Excerpts from a dataset
·····
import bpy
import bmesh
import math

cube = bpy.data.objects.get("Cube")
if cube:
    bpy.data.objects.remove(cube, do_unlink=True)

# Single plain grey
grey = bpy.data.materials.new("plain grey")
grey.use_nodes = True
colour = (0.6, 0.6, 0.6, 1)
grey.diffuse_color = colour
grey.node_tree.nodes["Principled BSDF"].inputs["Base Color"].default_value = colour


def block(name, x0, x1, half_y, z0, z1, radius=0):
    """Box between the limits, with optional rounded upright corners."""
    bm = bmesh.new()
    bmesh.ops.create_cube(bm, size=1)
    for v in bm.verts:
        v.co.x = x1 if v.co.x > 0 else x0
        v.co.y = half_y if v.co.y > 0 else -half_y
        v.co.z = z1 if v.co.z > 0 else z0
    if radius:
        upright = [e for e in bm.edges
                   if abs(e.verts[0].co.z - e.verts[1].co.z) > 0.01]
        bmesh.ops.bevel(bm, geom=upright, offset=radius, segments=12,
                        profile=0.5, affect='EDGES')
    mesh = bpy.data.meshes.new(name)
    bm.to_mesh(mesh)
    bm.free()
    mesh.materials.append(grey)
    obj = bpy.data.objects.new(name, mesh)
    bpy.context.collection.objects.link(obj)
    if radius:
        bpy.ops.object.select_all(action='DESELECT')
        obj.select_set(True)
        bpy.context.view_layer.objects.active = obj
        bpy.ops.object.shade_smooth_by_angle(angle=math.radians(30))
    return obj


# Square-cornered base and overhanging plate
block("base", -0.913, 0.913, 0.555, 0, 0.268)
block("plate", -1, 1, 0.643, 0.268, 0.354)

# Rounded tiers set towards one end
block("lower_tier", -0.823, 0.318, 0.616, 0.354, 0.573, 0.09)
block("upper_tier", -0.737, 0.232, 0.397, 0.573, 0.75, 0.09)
·····
Your instructions:
Count the lines in the records above that contain "name", please, and give the number without any other words.

Output of the exercise:
3